> Task directions
Across these entries, report how many lines include the string "height", with nothing but the number.

--- START ---

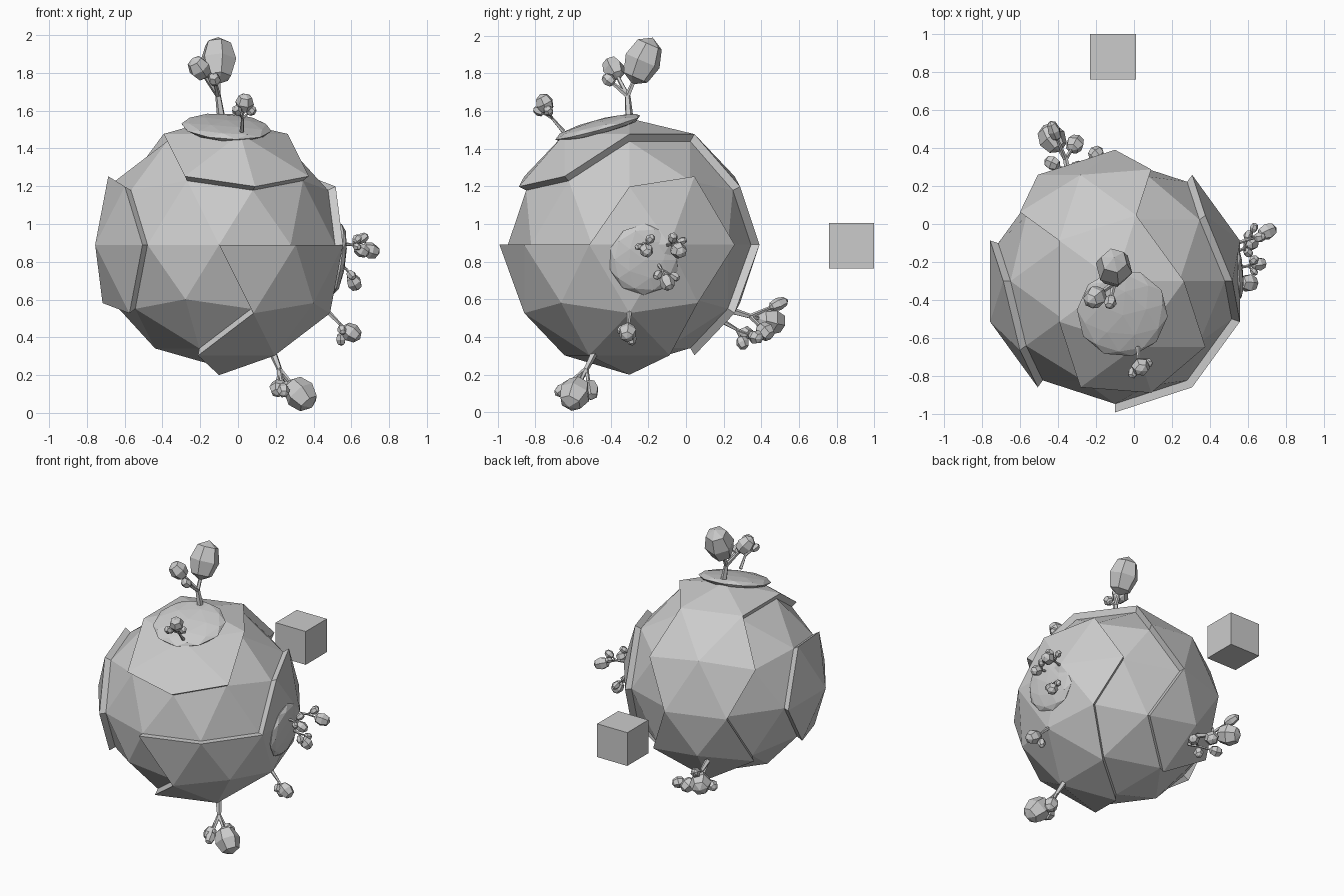
import bpy, bmesh, random
from mathutils import Vector, Matrix

if "Cube" in bpy.data.objects:
    bpy.data.objects.remove(bpy.data.objects["Cube"])

random.seed(4)
C = Vector((-0.10, -0.30, 0.89))   # planet centre
R_LOW, R_HIGH = 0.645, 0.69        # sea level and plate level


def finish(bm, name):
    bmesh.ops.recalc_face_normals(bm, faces=bm.faces[:])
    me = bpy.data.meshes.new(name)
    bm.to_mesh(me)
    bm.free()
    ob = bpy.data.objects.new(name, me)
    bpy.context.collection.objects.link(ob)
    return ob


# Planet: low-poly sphere with raised continental plates, each a union of vertex fans
plates = [
    [(0, 0, 1), (.162, -.5, .851), (-.263, .809, .526), (-.276, .85, -.447)],
    [(.951, .309, 0), (.851, 0, -.526), (.724, -.526, -.447), (.425, -.309, -.851)],
    [(-.951, -.309, 0)],
]
extra_face = Vector((.284, -.873, -.175)).normalized()
bm = bmesh.new()
bmesh.ops.create_icosphere(bm, subdivisions=2, radius=R_LOW)
picked = set()
for fan in plates:
    for d in fan:
        v = min(bm.verts, key=lambda v: (v.co.normalized() - Vector(d)).length)
        picked.update(v.link_faces)
picked.add(max(bm.faces, key=lambda f: f.calc_center_median().normalized().dot(extra_face)))
ext = bmesh.ops.extrude_face_region(bm, geom=list(picked))
for v in [g for g in ext["geom"] if isinstance(g, bmesh.types.BMVert)]:
    v.co = v.co.normalized() * R_HIGH
top = max(bm.verts, key=lambda v: v.co.z)
top.co.z = 0.67
old = [f for f in picked if f.is_valid]
if old:
    bmesh.ops.delete(bm, geom=old, context='FACES')
finish(bm, "planet").location = C


def axis_matrix(direction):
    return Vector(direction).to_track_quat('Z', 'Y').to_matrix().to_4x4()


# Low hills on the plates
def hill(name, direction, dist, width, height):
    bm = bmesh.new()
    d = Vector(direction).normalized()
    m = Matrix.Translation(C + d * dist) @ axis_matrix(d) @ Matrix.Diagonal((width, width, height, 1))
    bmesh.ops.create_icosphere(bm, subdivisions=2, radius=1, matrix=m)
    finish(bm, name)


hill("top_hill", (.06, -.26, .96), .645, .24, .04)
hill("side_hill", (.97, .12, -.12), .635, .19, .04)


# Trees: tapered limbs and faceted leaf clumps
def limb(bm, a, b, r1, r2):
    a, b = Vector(a), Vector(b)
    m = Matrix.Translation((a + b) / 2) @ axis_matrix(b - a)
    bmesh.ops.create_cone(bm, cap_ends=True, segments=5, radius1=r1, radius2=r2,
                          depth=(b - a).length, matrix=m)


def tree(name, base, fork, clumps, r):
    bm = bmesh.new()
    limb(bm, base, fork, r, r * .65)
    for x, y, z, w, h in clumps:
        p = Vector((x, y, z))
        d = p - Vector(fork)
        limb(bm, fork, p, r * .6, r * .35)
        m = (Matrix.Translation(p) @ axis_matrix(d)
             @ Matrix.Rotation(random.uniform(0, 1), 4, 'Z') @ Matrix.Diagonal((w, w, h, 1)))
        bmesh.ops.create_uvsphere(bm, u_segments=6, v_segments=4, radius=1, matrix=m)
    finish(bm, name)


tree("top_tree", (-.085, -.30, 1.54), (-.105, -.31, 1.68),
     [(-.105, -.23, 1.865, .1, .135), (-.205, -.385, 1.825, .06, .07),
      (-.125, -.41, 1.765, .035, .04)], .024)
tree("top_small_tree", (.02, -.65, 1.49), (.025, -.71, 1.56),
     [(.035, -.75, 1.64, .05, .055), (-.005, -.78, 1.6, .028, .035),
      (.07, -.73, 1.6, .028, .03)], .012)
tree("side_tree_a", (.54, -.10, .89), (.61, -.08, .89),
     [(.70, -.04, .86, .045, .055), (.66, -.07, .925, .028, .035),
      (.63, -.02, .91, .022, .028)], .011)
tree("side_tree_b", (.54, -.23, .90), (.60, -.22, .89),
     [(.655, -.21, .86, .038, .045), (.63, -.19, .92, .025, .03),
      (.63, -.25, .88, .02, .025)], .011)
tree("side_tree_c", (.53, -.15, .79), (.575, -.13, .76),
     [(.615, -.10, .69, .042, .048), (.60, -.15, .73, .025, .03),
      (.60, -.06, .72, .025, .03)], .011)
tree("lower_side_tree", (.48, -.30, .53), (.54, -.305, .47),
     [(.60, -.31, .425, .05, .058), (.545, -.29, .39, .028, .036),
      (.55, -.34, .44, .025, .03)], .013)
tree("bottom_tree", (.18, -.48, .33), (.22, -.53, .23),
     [(.33, -.59, .10, .085, .1), (.21, -.62, .13, .045, .05),
      (.28, -.51, .12, .05, .06), (.24, -.66, .12, .035, .045)], .022)
tree("back_tree_a", (-.34, .24, .54), (-.36, .34, .51),
     [(-.43, .45, .485, .075, .085), (-.42, .49, .575, .035, .06),
      (-.31, .42, .43, .05, .055)], .02)
tree("back_tree_b", (-.30, .20, .48), (-.32, .27, .44),
     [(-.43, .32, .42, .04, .045), (-.20, .37, .40, .04, .045),
      (-.30, .30, .37, .035, .04)], .014)

# Floating cube behind the planet
bm = bmesh.new()
bmesh.ops.create_cube(bm, size=.24)
finish(bm, "floating_cube").location = (-.11, .878, .885)
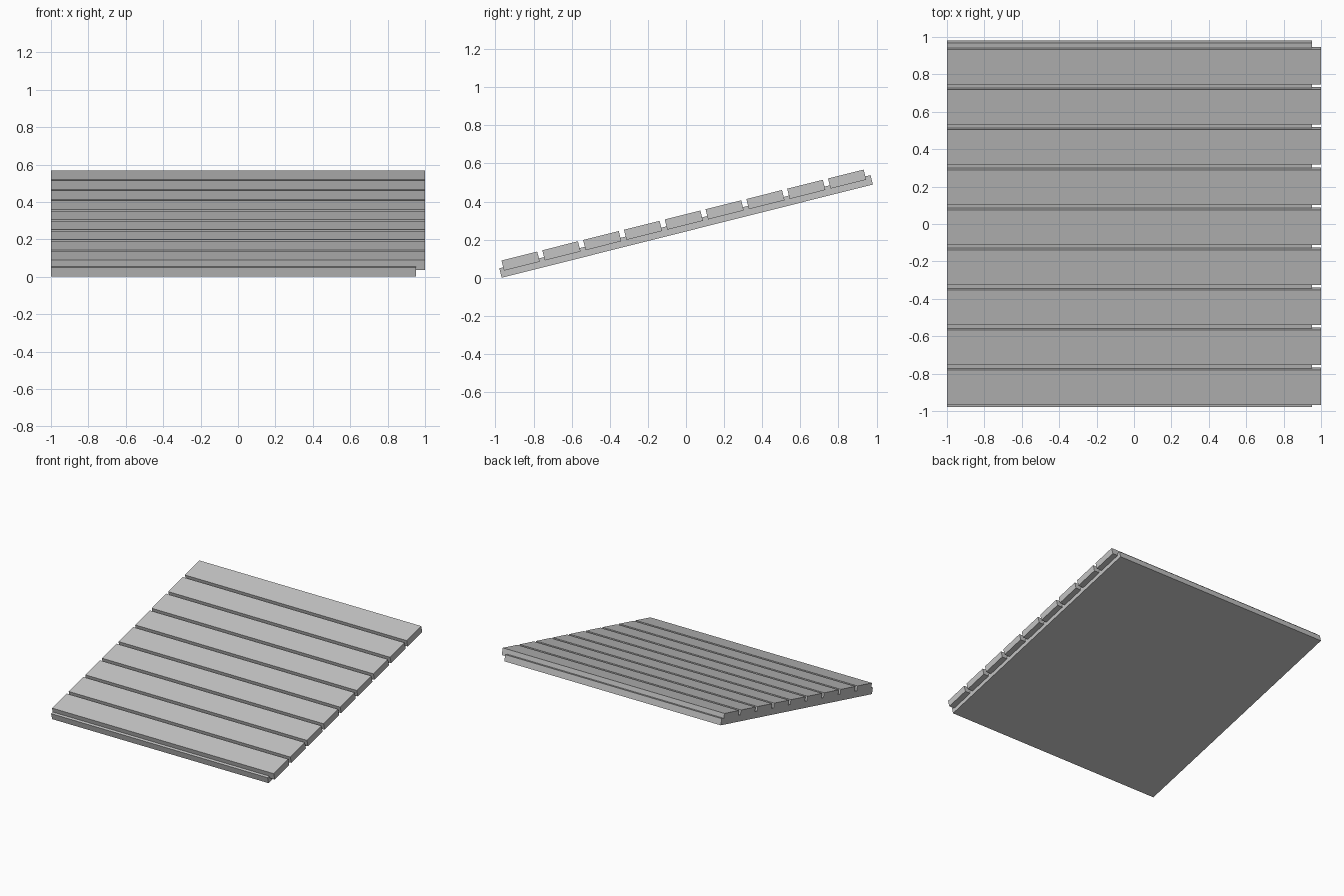
import bpy
import math
from mathutils import Matrix

default = bpy.data.objects.get("Cube")
if default:
    bpy.data.objects.remove(default, do_unlink=True)

# Overall slope: local y runs up the slope, local z is its normal
SLOPE = Matrix.Translation((0, -0.967, 0)) @ Matrix.Rotation(math.radians(14.1), 4, "X")
PLANKS, PITCH, WIDTH = 9, 0.2208, 0.193

grey = bpy.data.materials.new("grey")
grey.use_nodes = True
colour = (0.55, 0.55, 0.55, 1)
grey.diffuse_color = colour
grey.node_tree.nodes["Principled BSDF"].inputs["Base Color"].default_value = colour


def sloped_box(name, x, y, z):
    """Box given by its (low, high) limits along the slope's own axes."""
    bpy.ops.mesh.primitive_cube_add(size=1)
    box = bpy.context.object
    box.name = name
    limits = (x, y, z)
    centre = [(low + high) / 2 for low, high in limits]
    size = [high - low for low, high in limits]
    box.data.transform(Matrix.Translation(centre) @ Matrix.Diagonal((*size, 1)))
    box.matrix_world = SLOPE
    box.data.materials.append(grey)


# Backing board, stopping short of the plank ends on one side
sloped_box("backing_board", (-1, 0.953), (0, 2.008), (0, 0.051))

# Planks partly sunk into the board, with narrow gaps between them
for i in range(PLANKS):
    start = 0.021 + i * PITCH
    sloped_box(f"plank_{i + 1}", (-1, 1), (start, start + WIDTH), (0.033, 0.088))
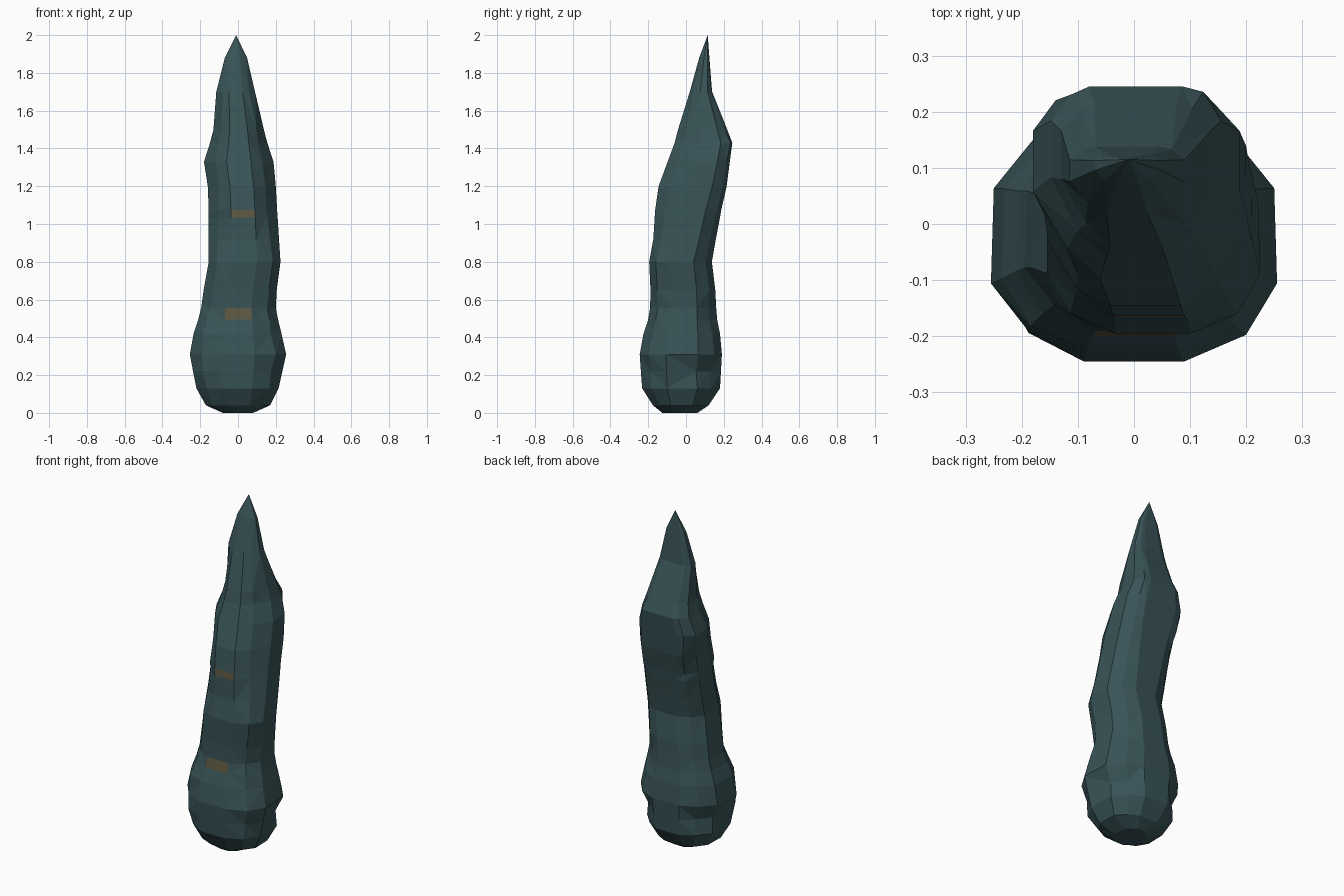
import bpy, bmesh, random

if "Cube" in bpy.data.objects:
    bpy.data.objects.remove(bpy.data.objects["Cube"])

random.seed(4)

def material(name, rgb):
    m = bpy.data.materials.new(name)
    m.diffuse_color = (*rgb, 1)
    m.use_nodes = True
    m.node_tree.nodes["Principled BSDF"].inputs["Base Color"].default_value = m.diffuse_color
    return m

slate = material("slate_teal", (0.040, 0.087, 0.095))
ochre = material("dull_ochre", (0.110, 0.098, 0.054))

# Outline stations: height, left x, right x, front y, back y
RINGS = [
    (0.00, -0.08, 0.08, -0.125, 0.06),
    (0.04, -0.17, 0.17, -0.175, 0.12),
    (0.13, -0.22, 0.215, -0.232, 0.18),
    (0.22, -0.238, 0.235, -0.239, 0.185),
    (0.31, -0.255, 0.255, -0.245, 0.19),
    (0.42, -0.235, 0.23, -0.225, 0.18),
    (0.495, -0.21, 0.212, -0.20, 0.165),
    (0.555, -0.195, 0.20, -0.19, 0.16),
    (0.65, -0.182, 0.205, -0.188, 0.155),
    (0.80, -0.155, 0.225, -0.195, 0.137),
    (0.92, -0.155, 0.217, -0.173, 0.158),
    (1.035, -0.155, 0.21, -0.166, 0.18),
    (1.075, -0.155, 0.207, -0.163, 0.187),
    (1.20, -0.16, 0.20, -0.145, 0.215),
    (1.33, -0.18, 0.188, -0.097, 0.232),
    (1.43, -0.148, 0.155, -0.06, 0.245),
    (1.50, -0.13, 0.137, -0.042, 0.218),
    (1.70, -0.115, 0.09, 0.02, 0.138),
    (1.88, -0.07, 0.048, 0.07, 0.124),
]
TIP = (-0.01, 0.115, 2.0)

def section(t):
    """Twelve-sided unit section; t narrows the front and squares the back."""
    mid = 0.77 - 0.08 * t
    right = [(0.35, -1), (mid, -mid), (1, -0.36 + 0.3 * t),
             (0.98 + 0.02 * t, 0.42 + 0.18 * t),
             (0.70 + 0.08 * t, 0.80 + 0.13 * t), (0.35 + 0.2 * t, 1)]
    return right + [(-x, y) for x, y in reversed(right)]

bm = bmesh.new()
loops = []
for z, x0, x1, y0, y1 in RINGS:
    t = min(1, max(0, (z - 0.8) / 0.45))
    cx, cy, hx, hy = (x0 + x1) / 2, (y0 + y1) / 2, (x1 - x0) / 2, (y1 - y0) / 2
    loop = []
    for i, (u, v) in enumerate(section(t)):
        # Slightly chip the diagonal corners
        k = random.uniform(0.95, 1.03) if i in (1, 4, 7, 10) else 1
        # Hollows on the rear flanks of the bulb
        if z == 0.22 and i in (3, 4, 7, 8):
            k = 0.9
        loop.append(bm.verts.new((cx + hx * u * k, cy + hy * v * k, z)))
    loops.append(loop)

# Body walls, with two inlaid bands on the front strip
bands = []
for j, (a, b) in enumerate(zip(loops, loops[1:])):
    for i in range(12):
        n = (i + 1) % 12
        f = bm.faces.new((a[i], a[n], b[n], b[i]))
        if i == 11 and RINGS[j][0] in (0.495, 1.035):
            f.material_index = 1
            bands.append(f)

# Flat foot and pointed tip
bm.faces.new(list(reversed(loops[0])))
tip = bm.verts.new(TIP)
for i in range(12):
    bm.faces.new((loops[-1][i], loops[-1][(i + 1) % 12], tip))

# Irregular triangular facets
walls = [f for f in bm.faces if len(f.verts) == 4 and f not in bands]
bmesh.ops.triangulate(bm, faces=walls, quad_method='SHORT_EDGE')
bmesh.ops.recalc_face_normals(bm, faces=bm.faces[:])

mesh = bpy.data.meshes.new("spire_body")
bm.to_mesh(mesh)
bm.free()
mesh.materials.append(slate)
mesh.materials.append(ochre)
body = bpy.data.objects.new("spire_body", mesh)
bpy.context.collection.objects.link(body)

--- END ---

> Output of the exercise
3